Someday you and I who are believers in Jesus will be on the resurrection side of death.
That is a wondrous hope, isn’t it, we rejoice in this hope.
But wait a minute. What is wrong with this statement? Yes, I know, nothing, really. So let’s rephrase the question. What is this statement missing?
Surely it is that the word “someday” is short of the mark. For, while this is a future certainty, to faith it is also a present reality. This is how F.B. Meyer meant it in Our Daily Homily for Joshua 1:3.
Reckon that thou art on the resurrection side of death.
That is, now.
Meyer is drawing a parallel between the Israelites’ traverse of Jordan and entrance into the land of their inheritance, and the Christians’ entrance into their inheritance in the risen Saviour, the Lord Jehoshua the Christ.

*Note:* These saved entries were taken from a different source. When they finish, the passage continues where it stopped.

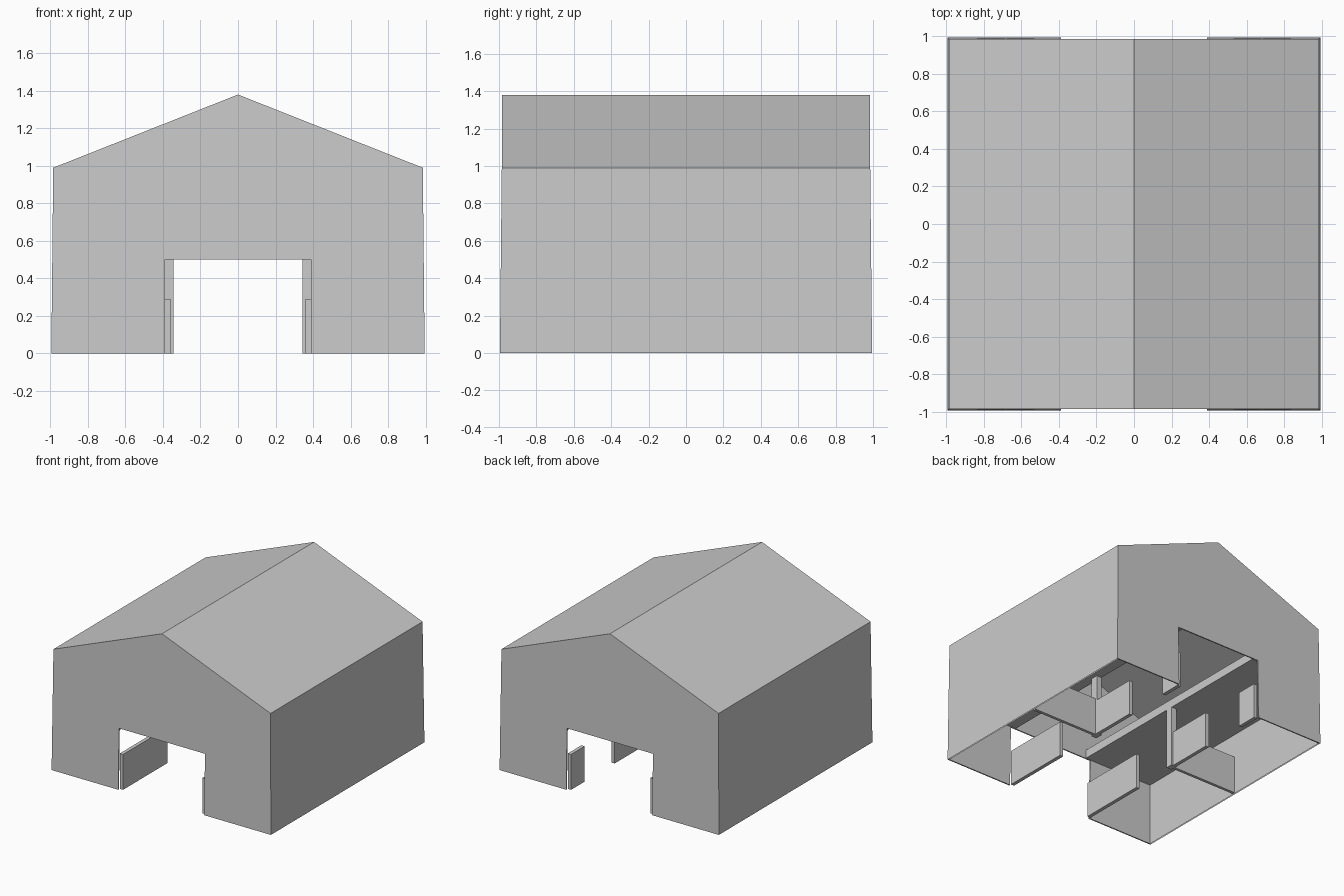
import bpy, bmesh

if "Cube" in bpy.data.objects:
    bpy.data.objects.remove(bpy.data.objects["Cube"])

EAVE, RIDGE, DOOR_W, DOOR_H = 0.99, 1.38, 0.39, 0.5
BASE, TOP, T = 0.995, 0.985, 0.01   # walls flare very slightly at the ground


def finish(name, bm, recalc=True):
    if recalc:
        bmesh.ops.recalc_face_normals(bm, faces=bm.faces)
    me = bpy.data.meshes.new(name)
    bm.to_mesh(me)
    bm.free()
    ob = bpy.data.objects.new(name, me)
    bpy.context.collection.objects.link(ob)
    return ob


def box(name, x0, x1, y0, y1, z0, z1):
    bm = bmesh.new()
    bmesh.ops.create_cube(bm, size=1)
    for v in bm.verts:
        v.co.x = x1 if v.co.x > 0 else x0
        v.co.y = y1 if v.co.y > 0 else y0
        v.co.z = z1 if v.co.z > 0 else z0
    return finish(name, bm)


# Gable ends: pentagon outline with the doorway notched out of the bottom
outline = [(-BASE, 0), (-DOOR_W, 0), (-DOOR_W, DOOR_H), (DOOR_W, DOOR_H),
           (DOOR_W, 0), (BASE, 0), (TOP, EAVE), (0, RIDGE), (-TOP, EAVE)]
for name, s in (("front_gable_wall", -1), ("back_gable_wall", 1)):
    bm = bmesh.new()
    rings = []
    for inset in (0, T):
        rings.append([bm.verts.new((x, s * ((BASE if z == 0 else TOP) - inset), z))
                      for x, z in outline])
    bm.faces.new(rings[0])
    bm.faces.new(rings[1])
    # close the thin edges of the doorway and wall feet
    for i in range(5):
        bm.faces.new((rings[0][i], rings[0][i + 1], rings[1][i + 1], rings[1][i]))
    finish(name, bm)


def slab(name, a, b, flip=False):
    """Sheet running the length of the barn between two (x, z) points."""
    bm = bmesh.new()
    vs = []
    for (x, z), order in ((a, (-1, 1)), (b, (1, -1))):
        h = BASE if z == 0 else TOP
        vs += [bm.verts.new((x, s_y * h, z)) for s_y in order]
    bm.faces.new(vs[::-1] if flip else vs)
    return finish(name, bm, recalc=False)


for side, s in (("left", -1), ("right", 1)):
    left = s < 0
    # Outer wall, its lining and the roof slope; the aisle is open to the roof
    slab(side + "_wall", (s * BASE, 0), (s * TOP, EAVE), left)
    slab(side + "_wall_lining", (s * (BASE - T), 0), (s * (TOP - T), EAVE), not left)
    slab(side + "_roof", (s * TOP, EAVE), (0, RIDGE), left)
    xa, xb = sorted((s * 0.345, s * DOOR_W))
    # Loft floor over the stalls, edged by a beam along the aisle
    x0, x1 = sorted((s * DOOR_W, s * 0.975))
    box(side + "_loft_floor", x0, x1, -0.975, 0.975, 0.5, 0.53)
    box(side + "_aisle_beam", xa, xb, -0.97, 0.97, 0.5, 0.57)
    # Centre post
    box(side + "_post", xa, xb, -0.03, 0.03, 0, 0.5)
    # Low stall fronts, with gaps for the entrances
    for i, (y0, y1) in enumerate(((-0.975, -0.4), (0.03, 0.41), (0.8, 0.975))):
        xc, xd = sorted((s * 0.36, s * DOOR_W))
        box(f"{side}_stall_front_{i}", xc, xd, y0, y1, 0, 0.29)
    # Divider between the two stalls
    box(side + "_stall_divider", x0, x1, -0.012, 0.012, 0, 0.31)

Meyer is using the word reckon because he is thinking biblically; he has in mind Paul’s words in Romans 6:11.
Likewise reckon ye also yourselves to be dead indeed unto sin and alive unto God in Christ Jesus our Lord.
Reckon is an accounting term. One can only reckon something to be true because that something is true, is a fact. The fact here is that since Christ died unto sin and lives unto God, those baptized (immersed) into Him are also dead unto sin and alive unto God. It is with his earlier statement in mind that Paul says this. A few verses earlier he has said:
Know ye not that so many of us as were baptized into Christ Jesus were baptized into his death?
Therefore we were buried with him by the baptism into death, that like as Christ was raised from the dead by the glory of the Father, even so we also should walk in newness of life. (Rom. 6:3,4)
This baptism is considered by many to be water baptism, but water has no power to make this kind of transformation; only the Spirit baptism can do so. Baptism in Holy Spirit is baptism into Christ.
It is this baptism that was represented by the Jordan baptism that became the way of entrance for Joshua and those with him into the promised land. If you recall the story, twelve stones representing the twelve tribes of Israel were set up on the Canaan side of Jordan, and twelve stones were set in the midst of Jordan; they were “buried” with Joshua in that Jordan baptism, and, we are told, “are there to this day” (Josh 4:9).
The twelve stones that were set up on the Canaan side—how profound it is that God put into the heart of Joshua to enact the shadow of a spiritual reality that would be fulfilled some 1,500 years later by another Joshua, our Lord Jesus Christ, and those with Him on the resurrection side of death, where even now we who are baptized into Him stand by faith.
…Buried with Him in the baptism, wherein also ye were risen with Him, through the faith of the operation of God, who hath raised Him from the dead (Col. 2:12).
At his homily on Joshua 4:20 Meyer says this:
How those old stones would have cried out, if Israel had gone back over the Jordan! And does not Christ’s empty grave protest against our living amid the pleasures and cares of the world from which He has gone, and going, has taken us also?
I love that. It reminds me what Paul says further along in Colossians.
Wherefore if ye died with Christ… (2:20)
If ye then were raised with Christ, seek the things which are above, where Christ is, seated on the right hand of God.
Mind the things above, not on things upon the earth.
For ye died, and your life is hid with Christ in God.
When Christ our life shall appear, then shall ye also appear with Him in glory.
Mortify therefore your members which are upon the earth… (3:1-5).
There again is that wondrous future hope. “…Then shall ye also…”
…And also the present reality we are called to prove and enjoy even now.
Let us not go back over Jordan, brothers and sisters. To our shame we’d have to go through a tomb to do so, a tomb that is empty!